Islam and the Foundations of Political Power

News 2012

​Ali Abdel Razek’s Islam and the Foundations of Political Power -
A Progressive Voice

December 12, 2012

“It is important for Muslims not to put things that they have created in their own history, or their interpretations or acts, within the sacred law that was left by the Prophet.” With these words Professor Filali-Ansary went to the very heart of Ali Abdel Razek’s Islam and the Foundations of Political Power. The English translation of the ground-breaking work, edited by Professor Filali-Ansary, was launched at the Aga Khan University Institute for the Study of Muslim Civilisations on 12th December.

At the launch which was attended by Ambassador Saidullah Khan Dehlavi, Chairman, AKU Board of Trustees, Mr Firoz Rasul, AKU President and Mr Yusuf Keshavjee, AKU Trustee, Professor Filali-Ansary and Professor Azim Nanji of Stanford University shared their insight into Abdel Razek’s landmark essay which was first published in Egypt in 1927 under the title Islam wa usul al hukm.
Professor Azim Nanji discussed Abdel Razek’s work within the larger context of the world stage at the time of its publication. There was a new world order being carved he said, and although this would directly affect Muslim societies, Muslim leaders had been invited to these negotiations not as participants but as spectators.

He went on to share with the audience the responses and perceptions of his students at Stanford University where he taught the work of Abdel Razek in his seminars.
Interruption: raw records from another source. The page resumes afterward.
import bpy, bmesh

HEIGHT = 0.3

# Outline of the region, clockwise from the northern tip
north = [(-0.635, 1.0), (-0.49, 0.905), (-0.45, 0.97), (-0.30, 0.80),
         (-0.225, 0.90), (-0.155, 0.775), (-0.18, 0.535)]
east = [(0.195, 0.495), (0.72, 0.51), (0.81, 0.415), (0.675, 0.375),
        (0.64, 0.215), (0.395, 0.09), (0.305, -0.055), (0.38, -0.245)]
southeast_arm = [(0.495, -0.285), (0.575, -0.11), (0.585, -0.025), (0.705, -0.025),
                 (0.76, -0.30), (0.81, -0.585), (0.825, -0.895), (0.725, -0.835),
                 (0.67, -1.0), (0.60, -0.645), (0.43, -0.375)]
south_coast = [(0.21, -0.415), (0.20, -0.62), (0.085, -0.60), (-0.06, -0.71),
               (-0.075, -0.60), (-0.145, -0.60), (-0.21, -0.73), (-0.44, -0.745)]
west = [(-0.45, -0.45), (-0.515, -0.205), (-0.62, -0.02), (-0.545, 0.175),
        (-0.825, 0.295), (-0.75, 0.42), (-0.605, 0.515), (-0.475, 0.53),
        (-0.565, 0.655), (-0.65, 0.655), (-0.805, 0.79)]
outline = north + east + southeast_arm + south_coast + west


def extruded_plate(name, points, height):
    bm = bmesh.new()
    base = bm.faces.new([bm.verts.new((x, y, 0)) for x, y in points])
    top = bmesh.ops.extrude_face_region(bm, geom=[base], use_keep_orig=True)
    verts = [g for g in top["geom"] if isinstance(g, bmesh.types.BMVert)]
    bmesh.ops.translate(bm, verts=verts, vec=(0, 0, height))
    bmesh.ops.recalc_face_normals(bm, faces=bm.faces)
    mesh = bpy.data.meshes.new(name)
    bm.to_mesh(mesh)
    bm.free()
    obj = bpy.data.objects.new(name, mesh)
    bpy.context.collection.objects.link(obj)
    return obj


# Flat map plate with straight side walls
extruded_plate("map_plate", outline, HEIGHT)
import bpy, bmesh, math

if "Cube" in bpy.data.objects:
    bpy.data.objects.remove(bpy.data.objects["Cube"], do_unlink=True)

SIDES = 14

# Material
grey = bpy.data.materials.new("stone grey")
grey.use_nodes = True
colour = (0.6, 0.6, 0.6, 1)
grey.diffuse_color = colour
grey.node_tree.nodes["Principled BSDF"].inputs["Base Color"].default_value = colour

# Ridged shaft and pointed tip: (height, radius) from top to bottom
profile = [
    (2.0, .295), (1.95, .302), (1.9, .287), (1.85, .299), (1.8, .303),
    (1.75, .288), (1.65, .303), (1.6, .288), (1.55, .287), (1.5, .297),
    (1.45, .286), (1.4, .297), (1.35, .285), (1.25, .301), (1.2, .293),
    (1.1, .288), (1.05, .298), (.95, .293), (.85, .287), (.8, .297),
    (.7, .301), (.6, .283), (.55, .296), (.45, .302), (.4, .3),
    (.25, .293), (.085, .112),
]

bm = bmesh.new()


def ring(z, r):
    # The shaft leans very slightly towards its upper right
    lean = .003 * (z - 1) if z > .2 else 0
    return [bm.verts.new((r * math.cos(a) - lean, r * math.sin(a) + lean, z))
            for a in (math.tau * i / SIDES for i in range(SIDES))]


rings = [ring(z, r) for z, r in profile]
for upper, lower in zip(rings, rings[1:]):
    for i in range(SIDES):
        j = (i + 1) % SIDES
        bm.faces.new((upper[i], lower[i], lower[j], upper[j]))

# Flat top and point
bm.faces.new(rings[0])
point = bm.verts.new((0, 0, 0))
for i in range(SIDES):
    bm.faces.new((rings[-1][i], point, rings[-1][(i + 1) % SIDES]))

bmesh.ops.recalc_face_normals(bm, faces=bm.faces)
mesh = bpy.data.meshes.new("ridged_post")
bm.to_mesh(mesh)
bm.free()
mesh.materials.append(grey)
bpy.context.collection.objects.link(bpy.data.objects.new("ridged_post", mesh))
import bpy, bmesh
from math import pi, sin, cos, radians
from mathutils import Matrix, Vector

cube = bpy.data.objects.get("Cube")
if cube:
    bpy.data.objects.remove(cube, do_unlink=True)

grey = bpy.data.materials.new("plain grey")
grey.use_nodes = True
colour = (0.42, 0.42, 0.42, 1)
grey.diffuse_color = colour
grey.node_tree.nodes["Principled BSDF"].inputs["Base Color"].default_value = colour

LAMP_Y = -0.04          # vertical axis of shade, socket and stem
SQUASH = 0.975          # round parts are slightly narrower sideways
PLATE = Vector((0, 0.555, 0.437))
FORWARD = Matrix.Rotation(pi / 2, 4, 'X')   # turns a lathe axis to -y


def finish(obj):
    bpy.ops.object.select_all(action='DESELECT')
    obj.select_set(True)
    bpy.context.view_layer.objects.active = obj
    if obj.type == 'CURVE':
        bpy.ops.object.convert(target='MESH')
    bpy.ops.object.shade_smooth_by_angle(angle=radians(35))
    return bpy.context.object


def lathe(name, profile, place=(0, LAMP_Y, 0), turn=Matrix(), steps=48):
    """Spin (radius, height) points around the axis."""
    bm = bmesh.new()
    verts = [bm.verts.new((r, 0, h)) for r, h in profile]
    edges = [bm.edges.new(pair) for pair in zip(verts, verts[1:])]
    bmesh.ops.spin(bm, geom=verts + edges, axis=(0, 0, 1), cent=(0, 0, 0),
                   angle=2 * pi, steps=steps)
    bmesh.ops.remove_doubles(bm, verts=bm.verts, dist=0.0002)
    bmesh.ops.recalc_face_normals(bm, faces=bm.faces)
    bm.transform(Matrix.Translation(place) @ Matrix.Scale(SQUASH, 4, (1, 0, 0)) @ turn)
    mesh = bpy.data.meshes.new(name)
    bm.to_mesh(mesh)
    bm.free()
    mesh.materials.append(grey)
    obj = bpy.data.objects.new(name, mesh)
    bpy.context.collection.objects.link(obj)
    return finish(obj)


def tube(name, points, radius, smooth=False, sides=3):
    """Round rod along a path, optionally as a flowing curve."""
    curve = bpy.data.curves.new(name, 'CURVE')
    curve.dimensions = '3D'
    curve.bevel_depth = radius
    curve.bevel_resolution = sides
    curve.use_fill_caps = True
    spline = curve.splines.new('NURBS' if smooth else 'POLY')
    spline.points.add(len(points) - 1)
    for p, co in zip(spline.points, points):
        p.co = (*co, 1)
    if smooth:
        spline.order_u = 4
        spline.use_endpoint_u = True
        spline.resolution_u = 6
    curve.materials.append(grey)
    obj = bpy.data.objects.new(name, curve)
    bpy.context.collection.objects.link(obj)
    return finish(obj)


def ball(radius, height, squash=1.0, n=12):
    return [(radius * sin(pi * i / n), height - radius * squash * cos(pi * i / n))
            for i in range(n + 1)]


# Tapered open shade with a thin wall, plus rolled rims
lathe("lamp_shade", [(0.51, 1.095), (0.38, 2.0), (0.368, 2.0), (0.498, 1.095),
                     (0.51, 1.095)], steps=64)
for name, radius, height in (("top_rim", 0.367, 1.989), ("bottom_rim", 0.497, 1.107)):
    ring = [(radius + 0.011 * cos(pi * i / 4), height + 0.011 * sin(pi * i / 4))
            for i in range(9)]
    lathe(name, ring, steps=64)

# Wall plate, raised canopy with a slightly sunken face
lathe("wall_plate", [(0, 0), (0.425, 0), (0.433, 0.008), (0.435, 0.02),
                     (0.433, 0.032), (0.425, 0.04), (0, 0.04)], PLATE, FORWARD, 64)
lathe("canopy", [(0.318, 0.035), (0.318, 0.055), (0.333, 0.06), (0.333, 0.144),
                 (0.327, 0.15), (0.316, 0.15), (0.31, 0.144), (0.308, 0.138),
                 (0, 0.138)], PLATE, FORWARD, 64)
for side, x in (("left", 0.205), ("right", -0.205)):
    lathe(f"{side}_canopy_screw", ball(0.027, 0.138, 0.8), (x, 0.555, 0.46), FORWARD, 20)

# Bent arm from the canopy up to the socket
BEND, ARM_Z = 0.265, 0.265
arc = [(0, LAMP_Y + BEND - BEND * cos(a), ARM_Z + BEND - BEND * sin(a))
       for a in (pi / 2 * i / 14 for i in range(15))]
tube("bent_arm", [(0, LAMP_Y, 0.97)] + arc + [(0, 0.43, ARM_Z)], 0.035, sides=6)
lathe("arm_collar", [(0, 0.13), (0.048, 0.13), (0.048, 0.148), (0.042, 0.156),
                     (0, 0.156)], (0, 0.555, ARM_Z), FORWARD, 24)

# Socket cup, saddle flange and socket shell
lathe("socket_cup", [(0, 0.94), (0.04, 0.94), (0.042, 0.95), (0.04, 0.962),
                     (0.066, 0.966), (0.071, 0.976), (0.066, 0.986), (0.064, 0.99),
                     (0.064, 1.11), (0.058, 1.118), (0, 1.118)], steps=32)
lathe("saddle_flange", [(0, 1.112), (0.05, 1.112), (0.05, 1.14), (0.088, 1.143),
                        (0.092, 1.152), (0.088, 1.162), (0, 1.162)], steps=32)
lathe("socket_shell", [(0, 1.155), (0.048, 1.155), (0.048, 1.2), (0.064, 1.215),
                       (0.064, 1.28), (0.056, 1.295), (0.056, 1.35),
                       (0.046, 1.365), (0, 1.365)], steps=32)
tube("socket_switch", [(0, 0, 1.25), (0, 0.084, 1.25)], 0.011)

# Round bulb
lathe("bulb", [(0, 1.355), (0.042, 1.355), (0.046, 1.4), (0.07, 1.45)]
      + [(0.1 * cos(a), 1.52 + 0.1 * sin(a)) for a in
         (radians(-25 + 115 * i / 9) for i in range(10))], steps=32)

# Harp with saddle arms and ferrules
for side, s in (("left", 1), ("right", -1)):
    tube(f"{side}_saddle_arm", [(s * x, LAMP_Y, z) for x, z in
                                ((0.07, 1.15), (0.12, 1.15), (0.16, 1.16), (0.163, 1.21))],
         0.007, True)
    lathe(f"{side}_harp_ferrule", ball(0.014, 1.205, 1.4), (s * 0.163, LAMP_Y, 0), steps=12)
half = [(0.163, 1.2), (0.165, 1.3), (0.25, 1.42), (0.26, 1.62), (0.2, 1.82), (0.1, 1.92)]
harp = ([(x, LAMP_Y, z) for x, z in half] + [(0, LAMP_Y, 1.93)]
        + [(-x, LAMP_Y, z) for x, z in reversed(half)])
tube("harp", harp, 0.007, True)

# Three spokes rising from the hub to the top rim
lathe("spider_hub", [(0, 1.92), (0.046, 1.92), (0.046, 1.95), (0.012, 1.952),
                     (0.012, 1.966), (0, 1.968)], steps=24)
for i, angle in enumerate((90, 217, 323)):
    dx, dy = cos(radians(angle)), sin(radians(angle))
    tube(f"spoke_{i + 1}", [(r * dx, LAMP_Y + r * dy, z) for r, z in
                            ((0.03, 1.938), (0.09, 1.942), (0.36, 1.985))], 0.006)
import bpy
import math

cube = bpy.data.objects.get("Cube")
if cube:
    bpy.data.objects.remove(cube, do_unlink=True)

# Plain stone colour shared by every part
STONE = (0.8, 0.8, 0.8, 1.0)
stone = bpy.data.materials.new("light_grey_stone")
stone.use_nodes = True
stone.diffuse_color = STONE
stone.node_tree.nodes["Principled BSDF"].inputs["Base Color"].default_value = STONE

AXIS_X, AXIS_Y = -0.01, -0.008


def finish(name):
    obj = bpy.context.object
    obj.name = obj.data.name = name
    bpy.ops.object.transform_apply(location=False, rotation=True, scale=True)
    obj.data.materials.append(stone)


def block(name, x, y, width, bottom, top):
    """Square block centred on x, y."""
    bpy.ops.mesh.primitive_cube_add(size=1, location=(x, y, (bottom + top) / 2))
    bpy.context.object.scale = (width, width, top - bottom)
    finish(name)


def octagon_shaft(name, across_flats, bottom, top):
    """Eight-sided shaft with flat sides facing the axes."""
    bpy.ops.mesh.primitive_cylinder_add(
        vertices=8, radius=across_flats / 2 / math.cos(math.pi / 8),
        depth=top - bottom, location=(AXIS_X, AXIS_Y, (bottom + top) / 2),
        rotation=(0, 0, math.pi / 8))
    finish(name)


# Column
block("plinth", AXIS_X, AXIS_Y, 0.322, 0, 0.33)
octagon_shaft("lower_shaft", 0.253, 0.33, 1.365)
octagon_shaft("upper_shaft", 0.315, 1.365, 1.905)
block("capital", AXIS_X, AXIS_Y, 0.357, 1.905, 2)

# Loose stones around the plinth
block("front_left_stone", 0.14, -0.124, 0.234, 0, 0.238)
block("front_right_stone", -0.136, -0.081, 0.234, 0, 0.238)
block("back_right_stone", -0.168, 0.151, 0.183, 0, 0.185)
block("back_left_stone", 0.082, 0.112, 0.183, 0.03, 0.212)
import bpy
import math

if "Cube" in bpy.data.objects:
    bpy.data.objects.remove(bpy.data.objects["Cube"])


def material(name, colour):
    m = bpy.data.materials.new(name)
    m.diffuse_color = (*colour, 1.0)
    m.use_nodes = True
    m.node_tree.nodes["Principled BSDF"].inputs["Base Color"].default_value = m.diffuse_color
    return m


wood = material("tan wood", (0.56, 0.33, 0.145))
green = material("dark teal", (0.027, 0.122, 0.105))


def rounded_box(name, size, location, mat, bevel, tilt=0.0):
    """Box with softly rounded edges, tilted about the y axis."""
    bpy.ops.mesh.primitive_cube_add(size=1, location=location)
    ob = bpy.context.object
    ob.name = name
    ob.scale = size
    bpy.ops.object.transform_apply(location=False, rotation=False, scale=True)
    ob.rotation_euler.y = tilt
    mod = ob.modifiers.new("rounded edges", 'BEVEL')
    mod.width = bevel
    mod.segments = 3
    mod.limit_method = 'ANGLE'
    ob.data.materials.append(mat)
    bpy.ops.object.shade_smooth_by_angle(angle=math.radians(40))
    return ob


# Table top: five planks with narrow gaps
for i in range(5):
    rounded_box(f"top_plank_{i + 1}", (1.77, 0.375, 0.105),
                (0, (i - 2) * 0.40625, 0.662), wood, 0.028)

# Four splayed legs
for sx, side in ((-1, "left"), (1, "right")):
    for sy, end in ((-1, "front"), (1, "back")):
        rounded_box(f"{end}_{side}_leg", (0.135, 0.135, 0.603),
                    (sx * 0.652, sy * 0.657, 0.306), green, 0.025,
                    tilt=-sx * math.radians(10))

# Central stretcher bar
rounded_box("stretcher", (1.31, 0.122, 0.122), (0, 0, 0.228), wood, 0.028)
His students, many of whom were confronting the same questions today as Abdel Razek had asked almost a century ago, found the ideas presented in Islam and the Foundations of Political Power to be remarkably progressive.

Filali-Ansary pointed out that for Muslims, with the death of the Prophet, revelation is “closed forever”. Prophet Muhammad is seen as the last prophet with whom the cycle of prophesy ends. So sayings attributed to the Prophet are seen as sacred and unassailable. It is thus a matter of profound importance, he emphasized, that words should not be ascribed to the sacred texts that are not from the Prophet, but rather from persons expressing their own sentiments or wishing to forward their own agendas.

When it comes to matters of statehood and governance – the danger of mixing the sacred with the profane becomes all too evident. As Filali-Ansary said, “If it is said that the Prophet has created a state in his lifetime, and that the creation of the state was part of his mission, it means that Islam enjoins Muslims to go into politics and create a state of their own.”

This, he said, is precisely what many Muslims are doing – attempting to create an Islamic state. But as Ali Abdel Razek demonstrates so decisively in his famous essay – nothing in what the Prophet has left says that Muslims are enjoined to create a state or to engage in politics as Muslims.

Ali Abdel Razek explains that while the community of believers which the Prophet created may appear to have some of the features of a polity – it was not in fact a polity – nor ever intended as such.

Dr Farouk Topan, AKU-ISMC Director, then chaired a lively Q & A, followed by a reception and refreshments. Professor Filali Ansary was available to sign books and chat with students, scholars and guests.